Kazuo Ishiguro's 1989 Booker Prize winner The Remains of the Day sees the impeccable head butler of the English country house Darlington Hall, Mr James Stevens, embarking upon a trip into the surrounding countryside and its villages after being persuaded to take some time off by his new employer, an American by the name of Mr Farraday. Being postwar fifties England, the house is viewed by Mr Farraday as more of a quaint relic than anything and Stevens also seems to be viewed somewhat in the same light, a "genuine English butler" from the grand old days of lords and gentlemen.

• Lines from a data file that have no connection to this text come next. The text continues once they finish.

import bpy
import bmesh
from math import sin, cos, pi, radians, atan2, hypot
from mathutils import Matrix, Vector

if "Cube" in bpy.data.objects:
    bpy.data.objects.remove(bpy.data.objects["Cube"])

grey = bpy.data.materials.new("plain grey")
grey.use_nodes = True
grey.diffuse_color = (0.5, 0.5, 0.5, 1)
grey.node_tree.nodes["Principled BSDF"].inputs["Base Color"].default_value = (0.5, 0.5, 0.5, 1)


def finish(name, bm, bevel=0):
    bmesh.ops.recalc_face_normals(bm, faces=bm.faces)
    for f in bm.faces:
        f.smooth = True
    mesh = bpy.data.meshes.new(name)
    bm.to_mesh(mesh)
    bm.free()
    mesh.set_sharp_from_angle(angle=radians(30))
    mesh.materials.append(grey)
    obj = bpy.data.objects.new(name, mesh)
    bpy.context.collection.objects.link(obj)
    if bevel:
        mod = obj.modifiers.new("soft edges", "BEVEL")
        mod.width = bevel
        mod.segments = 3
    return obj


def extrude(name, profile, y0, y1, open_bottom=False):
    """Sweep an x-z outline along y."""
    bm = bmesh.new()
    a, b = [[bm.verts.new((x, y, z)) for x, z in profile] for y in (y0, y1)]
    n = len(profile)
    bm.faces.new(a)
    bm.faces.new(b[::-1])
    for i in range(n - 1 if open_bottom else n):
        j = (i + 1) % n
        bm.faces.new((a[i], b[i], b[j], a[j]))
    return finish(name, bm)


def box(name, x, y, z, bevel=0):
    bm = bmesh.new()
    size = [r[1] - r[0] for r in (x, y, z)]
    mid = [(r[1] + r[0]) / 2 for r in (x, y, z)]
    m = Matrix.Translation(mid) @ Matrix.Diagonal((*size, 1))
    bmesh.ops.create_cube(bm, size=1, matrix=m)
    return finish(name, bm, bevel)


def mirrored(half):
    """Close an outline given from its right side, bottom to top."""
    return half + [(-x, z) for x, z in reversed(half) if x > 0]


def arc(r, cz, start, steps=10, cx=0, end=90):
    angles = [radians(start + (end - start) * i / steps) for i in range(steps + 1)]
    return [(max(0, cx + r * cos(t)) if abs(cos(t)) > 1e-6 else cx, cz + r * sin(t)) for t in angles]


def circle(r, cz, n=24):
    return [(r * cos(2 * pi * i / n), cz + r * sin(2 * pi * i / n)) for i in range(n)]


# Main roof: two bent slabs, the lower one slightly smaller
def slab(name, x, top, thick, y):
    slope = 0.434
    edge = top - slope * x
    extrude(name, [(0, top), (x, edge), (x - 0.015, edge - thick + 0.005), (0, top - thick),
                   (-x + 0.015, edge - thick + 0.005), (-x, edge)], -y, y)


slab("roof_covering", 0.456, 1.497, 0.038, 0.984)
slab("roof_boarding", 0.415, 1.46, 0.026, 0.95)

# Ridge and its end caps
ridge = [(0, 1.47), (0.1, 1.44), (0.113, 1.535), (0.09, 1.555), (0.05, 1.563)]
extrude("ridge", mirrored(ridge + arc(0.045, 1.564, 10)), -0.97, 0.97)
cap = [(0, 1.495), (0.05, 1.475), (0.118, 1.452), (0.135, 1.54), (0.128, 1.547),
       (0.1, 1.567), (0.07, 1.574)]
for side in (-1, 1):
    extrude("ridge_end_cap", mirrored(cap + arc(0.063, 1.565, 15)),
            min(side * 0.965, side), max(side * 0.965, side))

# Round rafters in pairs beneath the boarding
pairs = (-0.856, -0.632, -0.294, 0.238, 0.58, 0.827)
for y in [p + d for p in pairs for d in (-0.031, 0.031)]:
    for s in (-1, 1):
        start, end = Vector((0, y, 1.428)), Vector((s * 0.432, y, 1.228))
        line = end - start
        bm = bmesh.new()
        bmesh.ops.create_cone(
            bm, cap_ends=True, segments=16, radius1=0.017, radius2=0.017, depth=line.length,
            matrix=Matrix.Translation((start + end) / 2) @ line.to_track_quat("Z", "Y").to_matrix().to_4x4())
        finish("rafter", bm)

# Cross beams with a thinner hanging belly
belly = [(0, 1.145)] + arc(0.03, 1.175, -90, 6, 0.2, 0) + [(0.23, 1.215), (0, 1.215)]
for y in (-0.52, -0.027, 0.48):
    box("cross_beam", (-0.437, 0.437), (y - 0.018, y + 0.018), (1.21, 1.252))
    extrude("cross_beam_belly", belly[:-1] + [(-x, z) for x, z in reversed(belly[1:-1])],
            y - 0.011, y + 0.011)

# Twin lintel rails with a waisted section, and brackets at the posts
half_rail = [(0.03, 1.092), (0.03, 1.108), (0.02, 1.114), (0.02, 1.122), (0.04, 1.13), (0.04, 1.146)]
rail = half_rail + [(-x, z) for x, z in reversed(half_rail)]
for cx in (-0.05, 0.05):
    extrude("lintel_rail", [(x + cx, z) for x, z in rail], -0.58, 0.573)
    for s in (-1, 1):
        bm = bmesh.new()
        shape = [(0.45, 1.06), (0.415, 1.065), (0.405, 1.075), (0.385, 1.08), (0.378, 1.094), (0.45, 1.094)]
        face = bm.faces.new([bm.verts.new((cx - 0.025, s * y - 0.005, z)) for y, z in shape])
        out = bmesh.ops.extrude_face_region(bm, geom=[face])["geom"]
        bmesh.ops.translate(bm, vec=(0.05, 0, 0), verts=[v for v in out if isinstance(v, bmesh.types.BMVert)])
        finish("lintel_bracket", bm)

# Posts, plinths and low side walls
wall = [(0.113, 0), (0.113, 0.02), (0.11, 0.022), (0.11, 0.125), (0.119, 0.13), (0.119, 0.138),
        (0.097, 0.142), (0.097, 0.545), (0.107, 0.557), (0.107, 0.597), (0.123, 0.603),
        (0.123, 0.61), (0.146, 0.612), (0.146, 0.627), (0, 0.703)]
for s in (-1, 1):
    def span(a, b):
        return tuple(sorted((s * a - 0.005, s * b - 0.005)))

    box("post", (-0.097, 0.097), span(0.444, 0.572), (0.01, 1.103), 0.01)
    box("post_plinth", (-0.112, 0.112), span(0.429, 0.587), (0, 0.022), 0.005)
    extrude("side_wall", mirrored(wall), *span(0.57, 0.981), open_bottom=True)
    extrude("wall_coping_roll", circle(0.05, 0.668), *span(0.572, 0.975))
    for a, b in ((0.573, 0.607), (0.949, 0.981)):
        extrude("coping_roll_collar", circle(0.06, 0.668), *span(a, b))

Stevens decides to take the opportunity to visit an ex-employee of Darlington Hall, Miss Kenton (now Mrs Benn) who worked with Stevens as head housekeeper under the original Lord Darlington during the thirties. This was in response to a letter she had sent to him, the exact contents of which the reader never sees, but which apparently told of the breakup of her marriage and the subsequent despair she had felt at the onward march of time and her fond memories of working at Darlington Hall. Stevens realises that Mrs Benn returning to work at her former post would solve many of the staff problems currently being experienced in Darlington Hall, and resolves to pay her a visit as part of his trip into the country.
As Stevens travels from village to village he recalls his own fond memories of service under Lord Darlington, memories which slowly paint a sad, all too obvious picture to the reader but to which Stevens himself seems oblivious, not due to any lack of intelligence on his part but rather because, being the very essence of English repression, he simply won't let himself. We begin to see that service to his employer Lord Darlington was Stevens' whole life, and that it was rendered unquestionably and with utmost loyalty. In his view, it was not the place of the servants to question, or even form an opinion of, their employers' decisions; their only task was to support them totally and provide the best possible service with the least possible intrusion.

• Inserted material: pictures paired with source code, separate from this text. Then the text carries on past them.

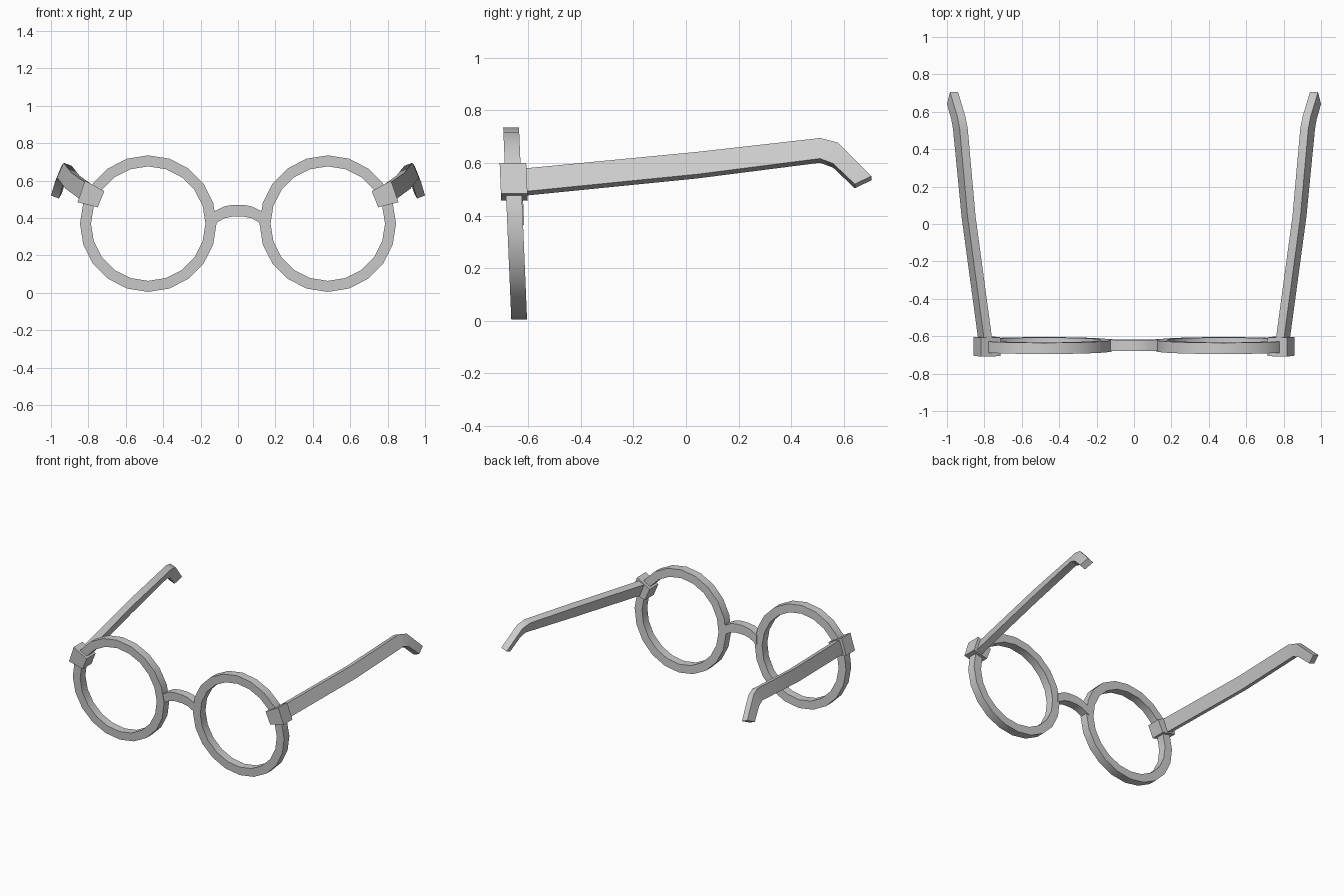
import bpy
import bmesh
from math import sin, cos, tau
from mathutils import Vector

if "Cube" in bpy.data.objects:
    bpy.data.objects.remove(bpy.data.objects["Cube"])

grey = bpy.data.materials.new("grey_frame")
grey.use_nodes = True
colour = (0.6, 0.6, 0.6, 1)
grey.diffuse_color = colour
grey.node_tree.nodes["Principled BSDF"].inputs["Base Color"].default_value = colour

TILT = 0.042      # forward lean of the front frame
MID_Z = 0.37
SIDES = 20


def frame_y(z, offset):
    return -0.65 - (z - MID_Z) * TILT + offset


def loft(name, sections, closed=False):
    """Skin a list of four-cornered sections into a bar or ring."""
    bm = bmesh.new()
    rings = [[bm.verts.new(p) for p in s] for s in sections]
    pairs = list(zip(rings, rings[1:]))
    if closed:
        pairs.append((rings[-1], rings[0]))
    else:
        bm.faces.new(rings[0])
        bm.faces.new(rings[-1])
    for a, b in pairs:
        for i in range(4):
            j = (i + 1) % 4
            bm.faces.new((a[i], a[j], b[j], b[i]))
    bmesh.ops.recalc_face_normals(bm, faces=bm.faces)
    mesh = bpy.data.meshes.new(name)
    bm.to_mesh(mesh)
    bm.free()
    mesh.materials.append(grey)
    obj = bpy.data.objects.new(name, mesh)
    bpy.context.collection.objects.link(obj)
    bpy.ops.object.select_all(action="DESELECT")
    obj.select_set(True)
    bpy.context.view_layer.objects.active = obj
    bpy.ops.object.shade_smooth_by_angle(angle=0.6)
    return obj


def flip(sections, side):
    return [[(side * p[0], p[1], p[2]) for p in s] for s in sections]


# Round rim, with a rectangular cross-section
rim = []
for k in range(SIDES):
    a = tau * k / SIDES
    section = []
    for r, d in ((0.365, -0.03), (0.365, 0.03), (0.306, 0.03), (0.306, -0.03)):
        z = MID_Z + r * sin(a)
        section.append((0.48 + r * cos(a), frame_y(z, d), z))
    rim.append(section)

# Hinge block, leaning with the rim
corners = ((0.715, 0.543), (0.818, 0.60), (0.858, 0.484), (0.75, 0.457))
hinge = [[(x, y - (z - 0.53) * TILT, z) for x, z in corners] for y in (-0.706, -0.605)]

# Temple arm: outer top and outer bottom edges, then the thickness inwards
path = (
    ((0.798, -0.64, 0.577), (0.83, -0.64, 0.489)),
    ((0.89, 0.04, 0.642), (0.922, 0.04, 0.557)),
    ((0.932, 0.51, 0.695), (0.968, 0.51, 0.617)),
    ((0.945, 0.577, 0.678), (0.977, 0.56, 0.598)),
    ((0.984, 0.705, 0.55), (1.0, 0.642, 0.52)),
)
inward = Vector((-0.043, 0, -0.016))
arm = []
for top, bottom in path:
    t, b = Vector(top), Vector(bottom)
    arm.append([t, b, b + inward, t + inward])

for side, label in ((1, "left"), (-1, "right")):
    loft(label + "_rim", flip(rim, side), closed=True)
    loft(label + "_hinge", flip(hinge, side))
    loft(label + "_arm", flip(arm, side))

# Arched nose bridge
half = [(0.132, 0.432, 0.365), (0.075, 0.462, 0.398), (0.03, 0.47, 0.408)]
arch = [(-x, t, b) for x, t, b in half] + half[::-1]
bridge = []
for x, top, bottom in arch:
    bridge.append([(x, frame_y(z, d), z) for z, d in
                   ((top, -0.026), (top, 0.034), (bottom, 0.034), (bottom, -0.026))])
loft("bridge", bridge)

Thus we see Stevens throughout his service during the prewar thirties making arrangements for Lord Darlington's various meetings of important figures as, acting out of his sense of honour and good old english sportsmanship, Darlington tries to help their former foe Germany in its sadly reduced post World War 1 state, often commenting that the Treaty of Versailles is "too harsh" and that the defeat of an enemy should be the end of the matter. Over the years, Darlington unwittingly becomes a pawn for the steadily rising Nazi party as his sympathies blind him to the fact he is being manipulated, sympathies which one cannot help thinking are perhaps motivated a little by sentiment after we hear of the tragic fate of a German friend of his due to the dire economic state of the country.

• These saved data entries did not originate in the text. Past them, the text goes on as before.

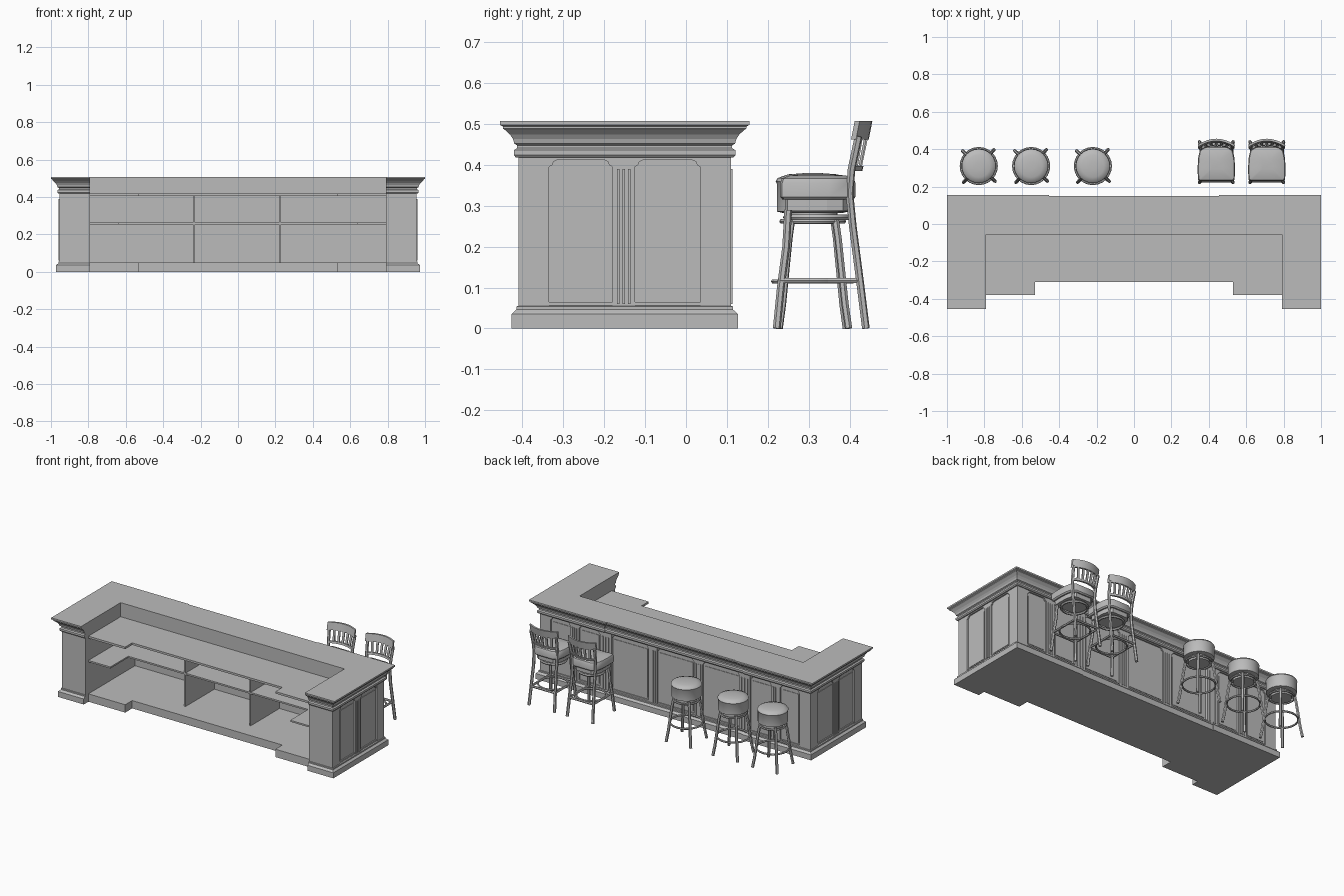
import bpy, bmesh, math
from mathutils import Vector

cube = bpy.data.objects.get("Cube")
if cube:
    bpy.data.objects.remove(cube)

grey = bpy.data.materials.new("plain_grey")
grey.use_nodes = True
grey.diffuse_color = (0.5, 0.5, 0.5, 1)
grey.node_tree.nodes["Principled BSDF"].inputs["Base Color"].default_value = (0.5, 0.5, 0.5, 1)


def loft(name, rings, smooth=False):
    """Skin equal-length rings of points and cap both ends."""
    bm = bmesh.new()
    rows = [[bm.verts.new(p) for p in ring] for ring in rings]
    n = len(rows[0])
    for low, high in zip(rows, rows[1:]):
        for i in range(n):
            j = (i + 1) % n
            bm.faces.new((low[i], low[j], high[j], high[i]))
    bm.faces.new(rows[0][::-1])
    bm.faces.new(rows[-1])
    bmesh.ops.recalc_face_normals(bm, faces=bm.faces)
    mesh = bpy.data.meshes.new(name)
    bm.to_mesh(mesh)
    bm.free()
    mesh.materials.append(grey)
    obj = bpy.data.objects.new(name, mesh)
    bpy.context.collection.objects.link(obj)
    if smooth:
        soften(obj)
    return obj


def soften(obj):
    bpy.ops.object.select_all(action='DESELECT')
    obj.select_set(True)
    bpy.context.view_layer.objects.active = obj
    bpy.ops.object.shade_smooth_by_angle(angle=math.radians(40))


def flat(a, b, c):
    return Vector((a, b, c))


def prism(name, pts, lo, hi, place=flat):
    return loft(name, [[place(a, b, c) for a, b in pts] for c in (lo, hi)])


def rect(a0, a1, b0, b1):
    return [(a0, b0), (a1, b0), (a1, b1), (a0, b1)]


def tube(name, pts, radius, sides=1, cyclic=False):
    curve = bpy.data.curves.new(name, 'CURVE')
    curve.dimensions = '3D'
    curve.bevel_depth = radius
    curve.bevel_resolution = sides
    curve.use_fill_caps = True
    line = curve.splines.new('POLY')
    line.points.add(len(pts) - 1)
    for point, co in zip(line.points, pts):
        point.co = (*co, 1)
    line.use_cyclic_u = cyclic
    obj = bpy.data.objects.new(name, curve)
    bpy.context.collection.objects.link(obj)
    curve.materials.append(grey)
    bpy.ops.object.select_all(action='DESELECT')
    obj.select_set(True)
    bpy.context.view_layer.objects.active = obj
    bpy.ops.object.convert(target='MESH')
    soften(obj)


def circle(cx, cy, r, z, n=24):
    return [Vector((cx + r * math.cos(math.tau * i / n), cy + r * math.sin(math.tau * i / n), z))
            for i in range(n)]


# Bar walls and moulded top, swept around a U-shaped plan
PLAN = [(.79, -.41, 0, -1), (.955, -.41, 1, -1), (.955, .11, 1, 1), (.5, .11, -1, 1), (.5, .105, -1, 1)]


def u_ring(off, z, inner):
    half = [Vector((x + nx * off, y + ny * off, z)) for x, y, nx, ny in PLAN]
    other = [Vector((-p.x, p.y, z)) for p in reversed(half)]
    return half + other + [Vector((-.79, inner, z)), Vector((.79, inner, z))]


WALL = [(.017, 0), (.017, .035), (.012, .04), (.005, .046), (.005, .054), (-.01, .057), (-.01, .425)]
TOP = [(.006, .418), (.011, .424), (.011, .436), (.003, .441), (.003, .448), (.01, .452), (.013, .463),
       (.02, .474), (.032, .485), (.038, .489), (.038, .494), (.045, .498), (.045, .508)]
loft("bar_wall", [u_ring(o, z, .09) for o, z in WALL])
loft("bar_top", [u_ring(o, z, -.055) for o, z in TOP])


# Stepped base, shelf and work counter inside the U
def stepped(name, notch, wing, mid, z0, z1):
    half = [(.79, .095), (.79, wing), (notch, wing), (notch, mid)]
    prism(name, half + [(-x, y) for x, y in reversed(half)], z0, z1)


stepped("inner_base", .53, -.38, -.31, 0, .05)
stepped("middle_shelf", .635, -.38, -.2, .253, .263)
stepped("work_counter", .53, -.38, -.31, .405, .418)
for x in (-.235, .225):
    prism("shelf_divider", rect(x - .005, x + .005, -.2, .095), .05, .406)


# Panelled faces: posts, fluted pilasters and notched panel heads
def panelled(place, posts, fluted):
    for k, (a, b) in enumerate(posts):
        prism("post", rect(a, b, .055, .42), -.011, 0, place)
        if k in fluted:
            for t in (.25, .5, .75):
                u = a + (b - a) * t
                prism("flute", rect(u - .003, u + .003, .06, .39), -.001, .004, place)
    for (_, a), (b, _) in zip(posts, posts[1:]):
        left = [(0, .395), (.008, .4), (.011, .408), (.02, .412)]
        head = [(a, .42)] + [(a + u, z) for u, z in left]
        head += [(b - u, z) for u, z in reversed(left)] + [(b, .42)]
        prism("panel_head", head, -.011, -.001, place)
        prism("panel_sill", rect(a, b, .055, .065), -.011, -.003, place)
        prism("raised_panel", rect(a + .012, b - .012, .075, .385), -.011, -.007, place)


for s in (1, -1):
    panelled(lambda u, z, d: Vector((s * (.955 + d), u, z)),
             [(-.41, -.335), (-.18, -.125), (.035, .11)], [1])
    panelled(lambda u, z, d: Vector((s * u, .11 + d, z)),
             [(.45, .53), (.68, .74), (.88, .945)], [0, 1])
    panelled(lambda u, z, d: Vector((s * u, .105 + d, z)), [(.13, .19), (.45, .46)], [0])
    prism("arm_end", rect(.79, .945, .055, .42), -.011, 0,
          lambda u, z, d: Vector((s * u, -.41 - d, z)))
panelled(lambda u, z, d: Vector((u, .105 + d, z)), [(-.14, -.13), (.13, .14)], [])


# Round stools
def round_stool(cx, cy):
    seat = [(.075, .283), (.088, .286), (.088, .355), (.091, .36), (.086, .368), (.06, .377), (.02, .38)]
    loft("stool_seat", [circle(cx, cy, r, z) for r, z in seat], True)
    loft("stool_swivel", [circle(cx, cy, .06, z) for z in (.255, .285)], True)
    for k in range(4):
        ang = math.radians(47 + 90 * k)
        c, s = math.cos(ang), math.sin(ang)
        leg = [(.12, 0), (.108, .06), (.098, .13), (.085, .22), (.074, .275)]
        tube("stool_leg", [(cx + r * c, cy + r * s, z) for r, z in leg], .009)
    tube("stool_foot_ring", circle(cx, cy, .096, .115), .006, 1, True)
    tube("stool_upper_ring", circle(cx, cy, .076, .262), .006, 1, True)


for x in (-.83, -.55, -.22):
    round_stool(x, .31)


# High chairs facing the bar
def high_chair(cx):
    half = [(.085, .23), (.098, .235), (.1, .29), (.098, .35), (.088, .395), (.06, .415)]
    outline = half + [(-x, y) for x, y in reversed(half)]
    levels = [(.93, .315), (1, .322), (1, .355), (.95, .367), (.75, .374), (.3, .378)]
    loft("chair_seat", [[Vector((cx + x * k, .32 + (y - .32) * k, z)) for x, y in outline]
                        for k, z in levels], True)
    loft("chair_seat_frame", [[Vector((cx + x * .85, .32 + (y - .32) * .85, z)) for x, y in outline]
                              for z in (.288, .316)])
    tube("chair_swivel_ring", circle(cx, .32, .075, .272), .008, 1, True)
    for s in (1, -1):
        front = [(.09, .222, 0), (.083, .232, .1), (.075, .245, .2), (.07, .25, .29)]
        back = [(.09, .44, 0), (.085, .425, .12), (.08, .408, .25), (.082, .4, .33),
                (.085, .405, .39), (.09, .422, .47)]
        tube("chair_front_leg", [(cx + s * x, y, z) for x, y, z in front], .0095)
        tube("chair_back_leg", [(cx + s * x, y, z) for x, y, z in back], .0095)
        tube("chair_side_rail", [(cx + s * .084, .23, .117), (cx + s * .084, .427, .117)], .007)
    for y, z in ((.23, .117), (.427, .117)):
        tube("chair_cross_rail", [(cx - .084, y, z), (cx + .084, y, z)], .007)
    tube("chair_foot_ring", circle(cx, .325, .088, .117), .006, 1, True)

    # Curved backrest with slats
    def bow(x):
        return .03 * (1 - (x / .095) ** 2)

    def rail(name, z0, z1, y0, y1, wide):
        rings = []
        for k in range(9):
            x = wide * (k / 4 - 1)
            rings.append([Vector((cx + x, y + bow(x) + d, z)) for y, z, d in
                          ((y0, z0, -.006), (y0, z0, .006), (y1, z1, .006), (y1, z1, -.006))])
        loft(name, rings, True)

    rail("chair_top_rail", .462, .508, .411, .42, .097)
    rail("chair_lower_rail", .385, .397, .395, .398, .086)
    for k in range(-2, 3):
        x0, x1 = k * .027, k * .031
        loft("chair_slat", [[Vector((cx + x + a, y + bow(x) + b, z)) for a, b in rect(-.007, .007, -.003, .003)]
                            for x, y, z in ((x0, .396, .39), (x1, .412, .466))])


for x in (.44, .71):
    high_chair(x)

This aspect, however, takes somewhat of a back seat to a more personal realisation for Stevens. As he recalls events in the house we see him gradually drawing to Miss Kenton and she to him, only in his case as the stiff, proper butler he rationalises the small steps he allows himself to take as being in the interests of the house; for example he maintains that their evening cocoa meetings are purely to discuss matters on a professional basis. Over the years, Stevens continues seemingly oblivious to her signals, although we see a small glimmer from time to time betraying the fact that he is slowly falling in love with her, but to her constant frustration he is just too "English" to admit it, even to himself, until the heartbreaking moment Miss Kenton announces she is going to marry and all Stevens can do is offer his congratulations.
Thus it is that when Stevens receives her letter he reads a little too much between the lines, concluding that the former Miss Kenton wishes to return to work at the house. Convinced that this is the only reason he would like to see her again they arrange a meeting, and not long afterward the book comes to its inevitable yet tragic finale.
The whole story is incredibly understated, set in the countryside of England with a typically calm, stiff-upper-lipped Englishman as its main character, yet whether it is the frustration at Stevens' stiffness or the sadness at his secret, silent heartbreak, an amazing amount of feeling comes out of the pages. It is almost heart-wrenching to see him finally question his years of service for the first time, leading him to the terrible realisation that perhaps he may have wasted his life. In turns amusing, serious, and almost profound, it is a gentle tale of lost love and missed chances, an ultimately moving account of one man's long overdue reflection on the way he has spent his life.
In 1993 a Merchant-Ivory production was released starring Anthony Hopkins as Stevens and Emma Thompson as Miss Kenton, to mostly favourable reviews. It did a very good job of portraying Stevens' introspective memories to the screen and captured the understated loss of the book well and, although a few details were changed and a whole extra scene was tacked onto the end, it remains admirably faithful, even word for word at times. Although, as is the case with most screen adaptations it could never truly be as good as the book, still I would definitely recommend both film and book to anyone unfamiliar with the story.